I had thought that I would supplement her material by interviewing friends and family of hers, to fill in the gaps or offer insights. But in the archive, I read through a binder full of just these sorts of interviews that were done after Niki’s death and realized that, as would be true with anybody, if you ask someone about a person, and then ask someone else about the same person, you get two different stories, two different people. I mean, you know this from working on your biography of Gene Smith. Who knows the truth of a subject? Is there ever a truth of a person? I realized that each of these people who had been close to Niki saw something different in her. I didn’t want that in the book. Her voice was so strong in the artwork and writings she left behind and that was enough. I wanted to tell the story from her point of view.
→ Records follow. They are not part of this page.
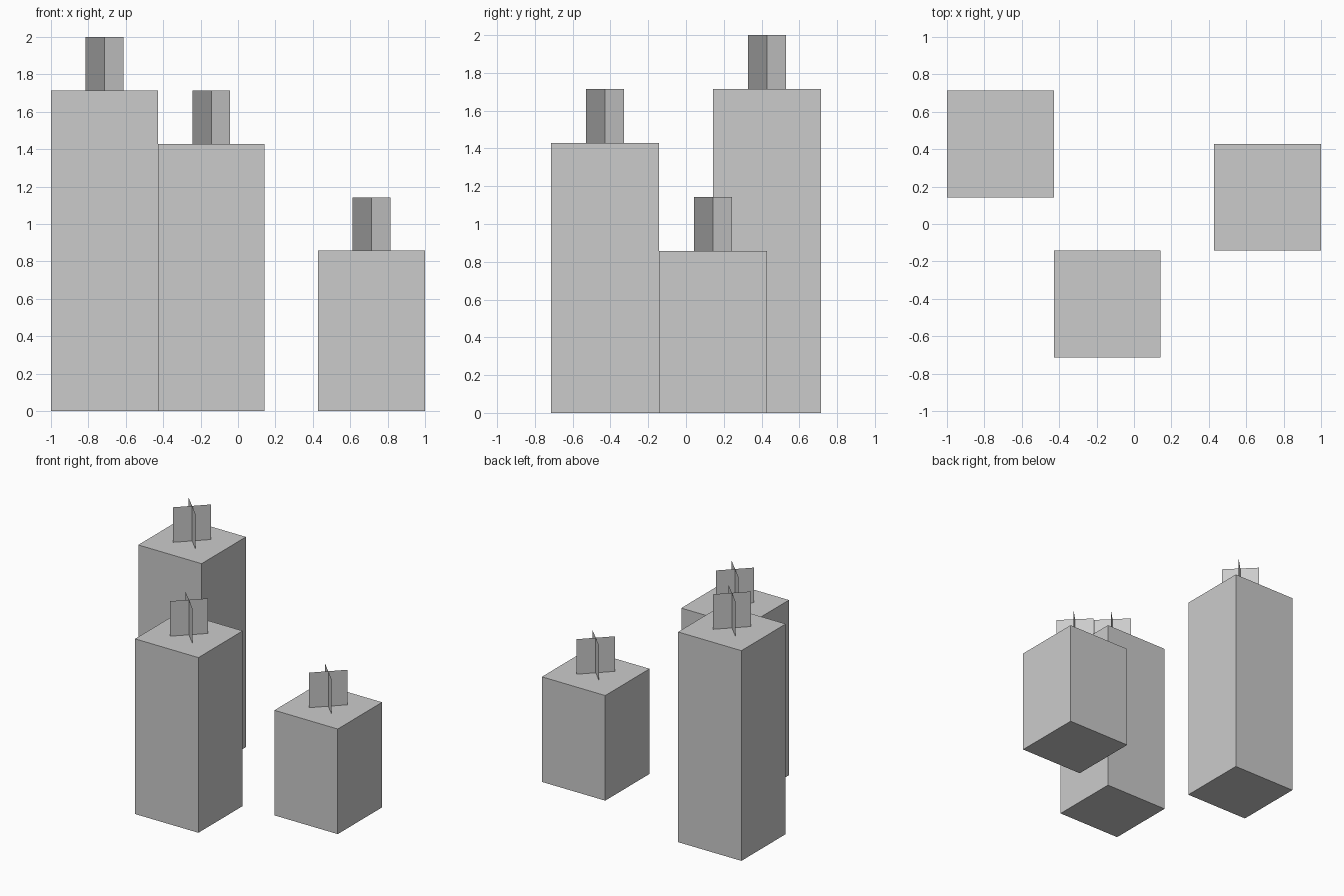
import bpy, bmesh
from math import radians
from mathutils import Matrix

if "Cube" in bpy.data.objects:
    bpy.data.objects.remove(bpy.data.objects["Cube"])

U = 2 / 7  # one grid pixel of the model


def finish(bm, name):
    mesh = bpy.data.meshes.new(name)
    bm.to_mesh(mesh)
    bm.free()
    obj = bpy.data.objects.new(name, mesh)
    bpy.context.collection.objects.link(obj)


def candle_body(name, x, y, height):
    # Square wax block standing on the ground
    bm = bmesh.new()
    place = Matrix.Translation((x, y, height / 2)) @ Matrix.Diagonal((2 * U, 2 * U, height, 1))
    bmesh.ops.create_cube(bm, size=1, matrix=place)
    finish(bm, name)


def wick(name, x, y, base):
    # Two flat upright squares crossed on the diagonals
    bm = bmesh.new()
    for angle in (45, -45):
        place = (Matrix.Translation((x, y, base + U / 2))
                 @ Matrix.Rotation(radians(angle), 4, 'Z')
                 @ Matrix.Rotation(radians(90), 4, 'X'))
        bmesh.ops.create_grid(bm, x_segments=1, y_segments=1, size=U / 2, matrix=place)
    finish(bm, name)


# Centre x, centre y and height of each candle, in pixels
candles = {
    "tall": (-2.5, 1.5, 6),
    "medium": (-0.5, -1.5, 5),
    "short": (2.5, 0.5, 3),
}
for label, dims in candles.items():
    x, y, height = (v * U for v in dims)
    candle_body(label + "_candle", x, y, height)
    wick(label + "_wick", x, y, height)
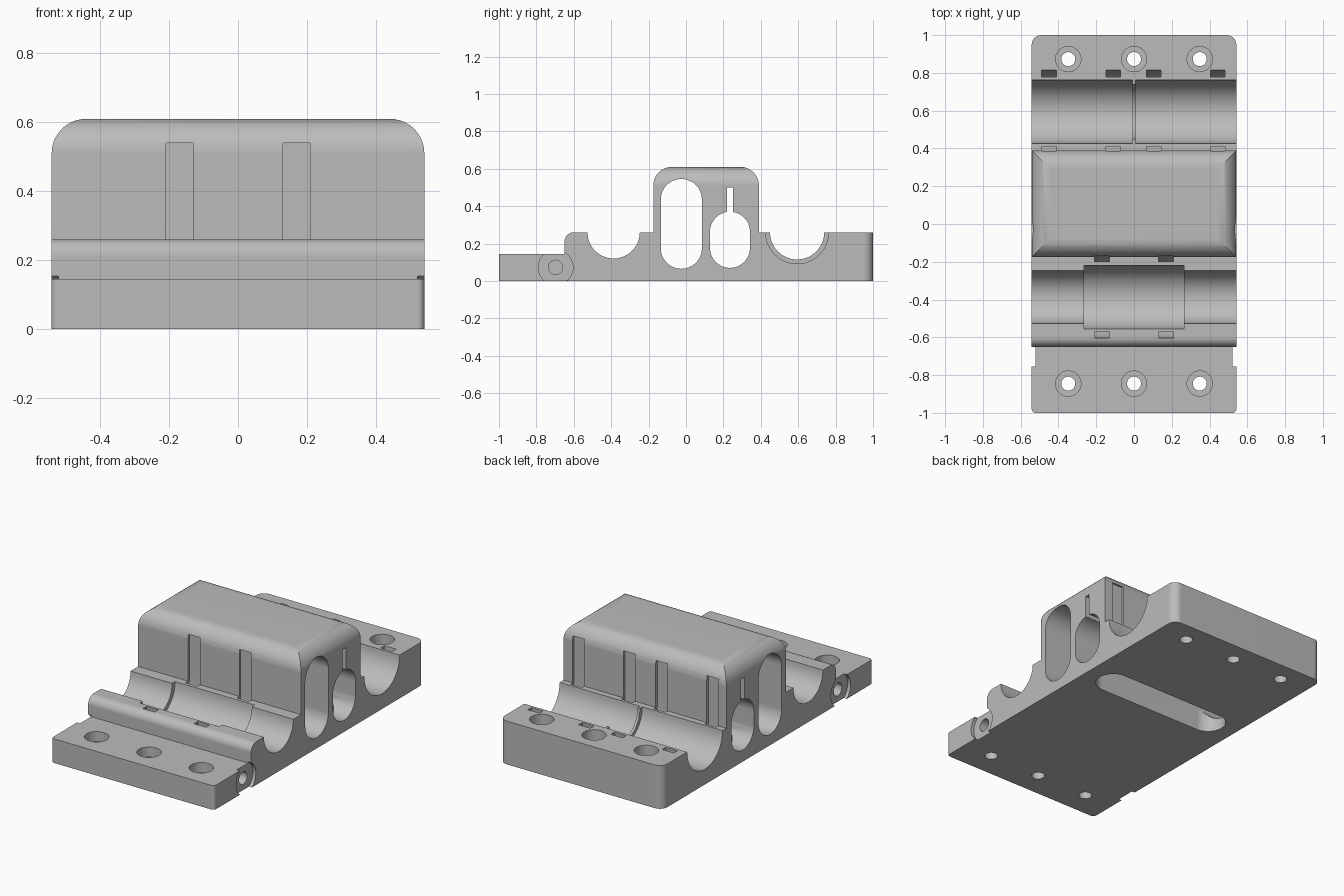
import bpy, bmesh
from math import sin, cos, radians

cube = bpy.data.objects.get("Cube")
if cube:
    bpy.data.objects.remove(cube, do_unlink=True)

HALF = 0.5415      # half width
TOP = 0.26         # deck height, also the rod axis height
TOWER_TOP = 0.61
FRONT_ROD, BACK_ROD = -0.387, 0.594

grey = bpy.data.materials.new("light grey plastic")
grey.use_nodes = True
grey.diffuse_color = (0.5, 0.5, 0.5, 1)
grey.node_tree.nodes["Principled BSDF"].inputs["Base Color"].default_value = (0.5, 0.5, 0.5, 1)


def arc(u, v, r, start, end, steps=16):
    angles = [radians(start + (end - start) * i / steps) for i in range(steps + 1)]
    return [(u + r * cos(a), v + r * sin(a)) for a in angles]


def circle(u, v, r):
    return arc(u, v, r, 0, 360, 40)[:-1]


def rect(u0, u1, v0, v1):
    return [(u0, v0), (u1, v0), (u1, v1), (u0, v1)]


def upright_slot(u, v0, v1, r):
    return arc(u, v1 - r, r, 0, 180, 24) + arc(u, v0 + r, r, 180, 360, 24)


def prism(name, outline, axis, lo, hi):
    """Extrude a 2D outline along x, y or z between lo and hi."""
    place = {"x": lambda p, t: (t, p[0], p[1]),
             "y": lambda p, t: (p[0], t, p[1]),
             "z": lambda p, t: (p[0], p[1], t)}[axis]
    bm = bmesh.new()
    a = [bm.verts.new(place(p, lo)) for p in outline]
    b = [bm.verts.new(place(p, hi)) for p in outline]
    bm.faces.new(a)
    bm.faces.new(b[::-1])
    for i in range(len(a)):
        j = (i + 1) % len(a)
        bm.faces.new((a[j], a[i], b[i], b[j]))
    bmesh.ops.recalc_face_normals(bm, faces=bm.faces[:])
    mesh = bpy.data.meshes.new(name)
    bm.to_mesh(mesh)
    bm.free()
    mesh.materials.append(grey)
    obj = bpy.data.objects.new(name, mesh)
    bpy.context.scene.collection.objects.link(obj)
    return obj


# Main body: stepped side profile with a rounded tower and ridge
profile = [(-1, 0), (1, 0), (1, TOP), (0.39, TOP)]
profile += arc(0.29, TOWER_TOP - 0.1, 0.1, 0, 90, 10)
profile += arc(-0.075, TOWER_TOP - 0.1, 0.1, 90, 180, 10)
profile += [(-0.175, TOP)] + arc(-0.6, TOP - 0.05, 0.05, 90, 180, 8)
profile += [(-0.65, 0.145), (-1, 0.145)]
body = prism("clamp_block", profile, "x", -HALF, HALF)

# Rounded upright corners of the base plate
bm = bmesh.new()
bm.from_mesh(body.data)
for end, radius in ((1, 0.05), (-1, 0.02)):
    corners = [e for e in bm.edges
               if all(abs(v.co.y - end) < 1e-4 for v in e.verts)
               and abs(e.verts[0].co.z - e.verts[1].co.z) > 0.1]
    bmesh.ops.bevel(bm, geom=corners, offset=radius, segments=8, profile=0.5, affect='EDGES')
bm.to_mesh(body.data)
bm.free()

bpy.context.view_layer.objects.active = body
body.select_set(True)


def cut(outline, axis, lo, hi):
    tool = prism("cutter", outline, axis, lo, hi)
    tool.hide_render = True
    mod = body.modifiers.new("cut", 'BOOLEAN')
    mod.operation = 'DIFFERENCE'
    mod.solver = 'EXACT'
    mod.object = tool
    bpy.ops.object.modifier_apply(modifier=mod.name)
    bpy.data.objects.remove(tool, do_unlink=True)


# Rounded side shoulders of the tower
for s in (-1, 1):
    edge = arc(HALF - 0.1, TOWER_TOP - 0.1, 0.1, 0, 90, 10)
    edge += [(HALF - 0.1, 0.8), (0.8, 0.8), (0.8, TOWER_TOP - 0.1)]
    cut([(s * u, v) for u, v in edge], "y", -0.3, 0.41)

# Front rod groove with a wider bearing seat
cut(upright_slot(FRONT_ROD, TOP - 0.14, 0.9, 0.14), "x", -1, 1)
cut(upright_slot(FRONT_ROD, TOP - 0.168, 0.9, 0.168), "x", -0.265, 0.265)

# Back groove: two bearing seats with a thin rib between
cut(upright_slot(BACK_ROD, TOP - 0.145, 0.9, 0.145), "x", -1, 1)
for lo, hi in ((-1, -0.008), (0.008, 1)):
    cut(upright_slot(BACK_ROD, TOP - 0.168, 0.9, 0.168), "x", lo, hi)

# Tower tunnels, keyhole slit and the opening underneath
cut(upright_slot(-0.025, 0.065, 0.545, 0.11), "x", -1, 1)
cut(upright_slot(0.235, 0.07, 0.37, 0.107), "x", -1, 1)
cut(rect(0.22, 0.25, 0.3, 0.5), "x", -1, 1)
cut(arc(0.35, 0.235, 0.1, -90, 90) + arc(-0.35, 0.235, 0.1, 90, 270), "z", -0.1, 0.15)


# Tie channels looping beneath each groove and up the tower wall
def tie_channel(y, x):
    outer, inner = 0.22, 0.185
    loop = arc(y, TOP, outer, 180, 360, 24)
    loop += [(y + outer, 0.54), (y + inner, 0.54)]
    loop += arc(y, TOP, inner, 360, 180, 24)
    loop += [(y - inner, 0.54), (y - outer, 0.54)]
    cut(loop, "x", x - 0.039, x + 0.039)


for x in (-0.17, 0.17):
    tie_channel(FRONT_ROD + 0.003, x)
for x in (-0.45, -0.11, 0.105, 0.443):
    tie_channel(BACK_ROD, x)

# Counterbored mounting holes
for y in (-0.845, 0.873):
    for x in (-0.348, 0, 0.348):
        cut(circle(x, y, 0.067), "z", 0.085, 0.5)
        cut(circle(x, y, 0.037), "z", -0.1, 0.5)

# Round side recesses with blind pin holes
for s in (-1, 1):
    for radius, depth in ((0.093, 0.02), (0.038, 0.12)):
        lo, hi = sorted((s * (HALF - depth), s * 0.7))
        cut(circle(-0.697, 0.073, radius), "x", lo, hi)

# Smooth curves, crisp edges
bpy.ops.object.shade_smooth_by_angle(angle=radians(30))
weighted = body.modifiers.new("even shading", 'WEIGHTED_NORMAL')
weighted.keep_sharp = True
The word you use in your introduction to describe interviews with people who knew Saint Phalle is “claim.” They were all making claims about her. They were claiming her, not letting her be.
They were claiming some sort of truth about her. My intent isn’t to denigrate or disparage those people or to imply anything malicious. It can’t be helped. We behave differently around different people, and that produces different versions of ourselves. It’s like “phone voice”—when you get on the phone, you talk differently from how you do off the phone, and it depends on who you are talking to as well. Two people may understand you in very different ways.
As we age, we change too. I’m not the same person I was twenty years ago. That person is still in me, but if you had interviewed me twenty years ago as opposed to interviewing me today, I would be quite different. That’s an idea worth pursuing, but it’s not exactly how I wanted to approach this book.
You let Saint Phalle’s words and drawings tell the story and it makes them explode off the page. As I read, I thought: In a normal book, the author would jump in at this point and connect some dots and add commentary, but if you had done that, it would have diluted the power of Saint Phalle’s art. It takes a gifted and brilliant person like Saint Phalle to leave behind documents with that kind of power, but then the decision to take yourself out of the presentation indicates such a lack of ego on your part. Did you and Lisa [Pearson, publisher of Siglio] discuss this approach from the outset?
I knew Lisa was the only editor who would let me do it this way. It’s characteristic of her entire endeavor. It’s hybrid, neither one thing or the other—that’s the realm where Siglio functions. She immediately grasped what I had in mind and wanted to publish it, without hesitation. She never doubted my approach. Her confidence helped keep me going because I have to admit there were times when I didn’t know if the book was going to hold together.
Ruth Scurr’s unusual biography of the seventeenth-century writer John Aubrey is the closest model, and I kept her book on my desk during the entire project. Whenever I had doubts, I would pick it up and read a few pages and feel I could keep going. It was a talisman for me. It was hard not to insert my opinions into the book, to analyze Niki’s work, because I do have opinions about it, but I knew this book wasn’t the place for those opinions.
The book opens with an insightful letter that Saint Phalle wrote to her mother. It’s stunning on one hand and electrifying on the other because, as a reader, you realize you are dealing with something unusual.
I believe that’s who she was. She wouldn’t have made the art she did if she weren’t someone who was capable of thinking intently about her own feelings. The monumental sculptures and sculpture parks took an incredible amount of will and desire to create, and yet throughout her career, she was invested in collaboration and inclusion. She was not egotistical but also did not negate herself. That’s a fascinating balance . . .
Open now — an exhibition of Christian Marclay’s work at Centre Pompidou, designed as a network of affinities and echoes according to the multimedia artist’s way of thinking, combining the preexisting with reinterpretation and metamorphosis.[...]